Say you’re wandering around in the bush, kilometres from anywhere, and want to tell your friends where you are. Break out the two way radio, examine the map closely (we all know how to locate ourselves on good old paper maps, don’t we?) and read out the coordinates.

Alternatively, press a button on your Garmin Rino 700, and your friends can see where you are on the display of their own Rino 700 hand held radios.

Garmin is very well known for its GPS devices. A portable radio – aka walkie talkie – with built in GPS makes a lot of sense.

The Rino 700 will of course show you where you are on its 2.2 inch, 56mm, 128 by 160 pixel monochrome display. You can transmit that data to others using that device. The display, Garmin says, is “sunlight-readable” and there’s an adjustable backlight for night time use. It can transmit your location to others. And it can poll other devices, asking for their locations.

The device uses both GPS and the Russian GLONASS satellite system, and offers high sensitivity so that it works under “heavy tree cover or [in] deep canyons.” A worldwide basemap has been incorporated. It has a memory for a thousand waypoints and favourite locations, along with fifty routes, and ten thousand tracking points to record where you’ve been.

You can also “text” from device to device. A joystick on the front is used to operate the device. There’s a 3.5mm headphone/microphone jack.

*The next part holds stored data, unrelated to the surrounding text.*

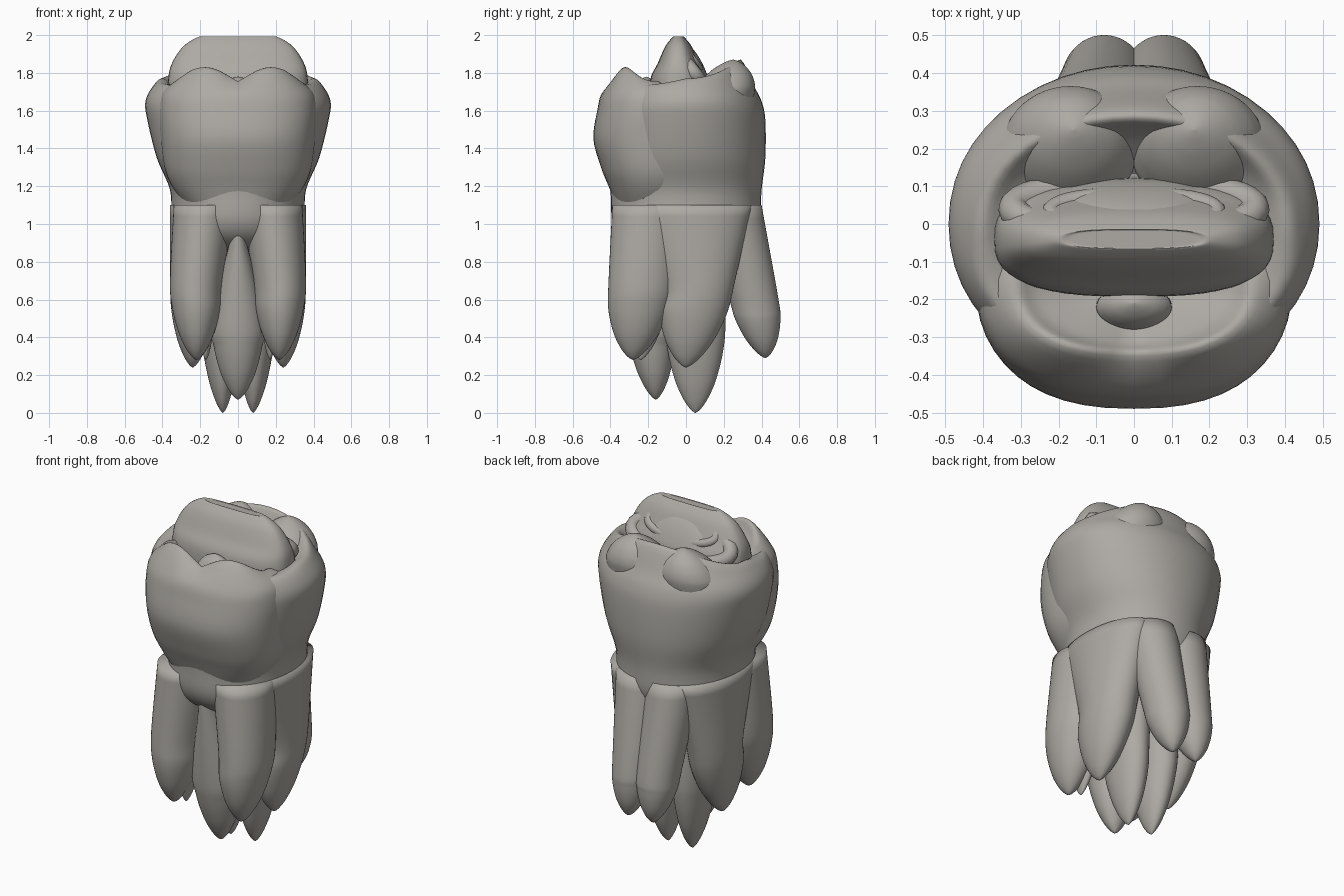
import bpy, bmesh, math
from mathutils import Vector

cube = bpy.data.objects.get("Cube")
if cube:
    bpy.data.objects.remove(cube, do_unlink=True)

# Single stone-grey material
grey = bpy.data.materials.new("warm_grey")
grey.use_nodes = True
colour = (0.42, 0.4, 0.37, 1)
grey.diffuse_color = colour
grey.node_tree.nodes["Principled BSDF"].inputs["Base Color"].default_value = colour


def spline(rows, steps=5):
    """Smooth list of rows passing through every given row."""
    rows = [Vector(row) for row in rows]
    padded = [rows[0], *rows, rows[-1]]
    smooth = []
    for before, start, end, after in zip(padded, padded[1:], padded[2:], padded[3:]):
        leave, arrive = (end - before) / 2, (after - start) / 2
        for k in range(steps):
            t = k / steps
            ease = t * t * (3 - 2 * t)
            smooth.append(start.lerp(end, ease)
                          + leave * t * (1 - t) ** 2 - arrive * t * t * (1 - t))
    return smooth + [rows[-1]]


def loft(name, rows, power=2, lift=None, mirror=1, segments=48):
    """Skin of ovals; each row is x, y, z, x radius, y radius, lift weight."""
    bm = bmesh.new()
    rings = []
    for x, y, z, radius_x, radius_y, weight in spline(rows):
        ring = []
        for i in range(segments):
            angle = math.tau * i / segments
            c, s = math.cos(angle), math.sin(angle)
            dx = radius_x * math.copysign(abs(c) ** (2 / power), c)
            dy = radius_y * math.copysign(abs(s) ** (2 / power), s)
            dz = weight * lift(c, s) if lift else 0
            ring.append(bm.verts.new((mirror * (x + dx), y + dy, z + dz)))
        rings.append(ring)
    for low, high in zip(rings, rings[1:]):
        for i in range(segments):
            bm.faces.new((low[i - 1], low[i], high[i], high[i - 1]))
    bm.faces.new(rings[0])
    bm.faces.new(rings[-1])
    bmesh.ops.recalc_face_normals(bm, faces=bm.faces)
    mesh = bpy.data.meshes.new(name)
    bm.to_mesh(mesh)
    bm.free()
    mesh.materials.append(grey)
    mesh.shade_smooth()
    obj = bpy.data.objects.new(name, mesh)
    bpy.context.collection.objects.link(obj)


def shell(name, y, outline, depth, power, lift=None):
    """Upright form from (z, x radius, y radius) levels, hollowed from its rim."""
    rows = [(0, y, *level, 0) for level in outline]
    z, radius_x, radius_y = outline[-1]
    rows[-1] = (0, y, z, radius_x, radius_y, 1)
    for scale in (0.8, 0.4, 0.02):
        sink = depth * (1 - scale ** 2)
        rows.append((0, y, z - sink, radius_x * scale, radius_y * scale, scale ** 2))
    loft(name, rows, power, lift)


def lobe(name, base, base_size, belly, belly_size, tip, power=2, mirror=1):
    """Petal that swells from base to belly and rounds off at the tip."""
    rows = [(*base, *base_size, 0)]
    belly, tip, size = Vector(belly), Vector(tip), Vector(belly_size)
    for t in (0, 0.35, 0.65, 0.85, 0.96, 1):
        taper = max(1 - t * t, 0.001) ** 0.7
        rows.append((*belly.lerp(tip, t), *(size * taper), 0))
    loft(name, rows, power, mirror=mirror)


def lobe_pair(name, *shape):
    for label, mirror in (("left_", 1), ("right_", -1)):
        lobe(label + name, *shape, mirror=mirror)


def fold_pair(name, centre, width, height, thickness):
    """Mirrored soft rolls, each a half oval leaning back."""
    x, y, z = centre
    for label, mirror in (("left_", 1), ("right_", -1)):
        curve = bpy.data.curves.new(label + name, "CURVE")
        curve.dimensions = "3D"
        curve.bevel_depth = thickness
        curve.use_fill_caps = True
        path = curve.splines.new("POLY")
        count = 16
        path.points.add(count)
        for i, point in enumerate(path.points):
            angle = math.pi * (i / count - 0.5)
            rise = height * math.sin(angle)
            point.co = (mirror * (x + width * math.cos(angle)), y - 0.8 * rise, z + rise, 1)
        path.use_smooth = True
        curve.materials.append(grey)
        bpy.context.collection.objects.link(bpy.data.objects.new(label + name, curve))


def back_rim(c, s):
    return 0.1 * s * s if s > 0 else 0.07 * s


def front_rim(c, s):
    return 0.05 - 0.3 * (abs(c) - 0.5) ** 2 - 0.13 * max(s, 0)


# Neck and crown with a hollow top, rising at the back
shell("crown_body", 0, [
    (0.84, 0.18, 0.2), (0.92, 0.31, 0.33), (1.02, 0.35, 0.39), (1.18, 0.36, 0.4),
    (1.35, 0.43, 0.42), (1.55, 0.48, 0.42), (1.65, 0.49, 0.4), (1.73, 0.45, 0.36),
    (1.77, 0.4, 0.29)], 0.12, 2.1, back_rim)

# Front lobe with two rim peaks and a middle dip
shell("front_lobe", -0.15, [
    (1.1, 0.28, 0.22), (1.2, 0.35, 0.26), (1.3, 0.39, 0.3), (1.45, 0.41, 0.34),
    (1.6, 0.42, 0.32), (1.7, 0.4, 0.29), (1.78, 0.32, 0.2)], 0.12, 2.4, front_rim)

# Raised crest across the middle, with rolled folds behind it
shell("crest", -0.04, [
    (1.6, 0.37, 0.15), (1.76, 0.37, 0.15), (1.85, 0.35, 0.11), (1.94, 0.29, 0.07),
    (1.99, 0.21, 0.03)], 0, 2.7)
lobe("crest_back_panel", (0, 0.02, 1.6), (0.26, 0.1), (0, 0.02, 1.75), (0.24, 0.1),
     (0, -0.02, 1.97), 2.6)
fold_pair("inner_crest_fold", (0.07, 0.03, 1.87), 0.15, 0.05, 0.025)
fold_pair("outer_crest_fold", (0.1, 0.04, 1.8), 0.22, 0.07, 0.04)

# Back cusps meeting in a cleft, and a low bump in the front hollow
lobe_pair("back_cusp", (0.17, 0.2, 1.5), (0.15, 0.12), (0.17, 0.2, 1.68), (0.18, 0.16),
          (0.16, 0.25, 1.87))
lobe("basin_bump", (0, -0.22, 1.6), (0.1, 0.06), (0, -0.22, 1.7), (0.1, 0.06),
     (0, -0.21, 1.78))

# Outer roots, with a slim inner one behind each front root
lobe_pair("front_root", (0.18, -0.2, 1.1), (0.16, 0.19), (0.22, -0.23, 0.7), (0.14, 0.18),
          (0.22, -0.28, 0.28))
lobe_pair("front_inner_root", (0.17, -0.17, 0.7), (0.03, 0.08), (0.17, -0.2, 0.5),
          (0.04, 0.08), (0.17, -0.24, 0.28))
lobe_pair("side_root", (0.2, 0.02, 1.1), (0.16, 0.33), (0.23, 0.06, 0.7), (0.13, 0.2),
          (0.24, 0, 0.24))
lobe_pair("back_root", (0.1, 0.25, 1.1), (0.15, 0.15), (0.08, 0.36, 0.6), (0.12, 0.13),
          (0.08, 0.42, 0.29))

# Long inner roots
lobe_pair("long_root", (0.09, 0.05, 1), (0.12, 0.16), (0.1, 0.05, 0.5), (0.1, 0.16),
          (0.08, 0.05, 0))
lobe("front_middle_root", (0, -0.3, 1), (0.02, 0.05), (0, -0.19, 0.5), (0.14, 0.13),
     (0, -0.16, 0.07))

And, of course, you can talk. The Garmin Rino 700 uses the 22 channel GMRS radio band*, which operates around 467MHz. Note, this is not the same as UHF CB radio, which operates in the 476/477MHz frequency ranges. Garmin says that the transmitter has five watts of power and a line-of-sight range of up to 32 kilometres.

The Rino 700 features a rugged build and IPX7 water resistance (typically, up to half an hour in a metre of water). The Lithium Ion battery is good for up to 13 hours of operation.

The Garmin Rino 700 will be available from late August 2017 at a cost of $499.

I am assuming that the operation of GMRS radios in Australia is legal*. It’d be surprising if a reputable company like Garmin would offer something for sale here that can’t be properly used. I have a question in with both Garmin and the Australian Communications and Media Authority (ACMA) to confirm that is the case, and will report here when I have an answer.


* UPDATE: Actually, no. I’m still waiting for an answer from ACMA, but Garmin has responded very briefly thus: “You’re right – it should read ‘UHF'”.

By which it apparently means the UHF CB band. I was tricked by the press release and the front page for the product at Garmin’s Australian website which describes the Rino 700 as a “5 W GMRS two-way radio”. But the specs indicate “UHF” as the frequency band. And rather than 22 channels, there are 80 channels plus support for the CTCSS (Continuous Tone-Coded Squelch System) system and the DCS (Digital Coded Squelch) system, both of which allow channels to be shared to some degree without hearing the voices of other users.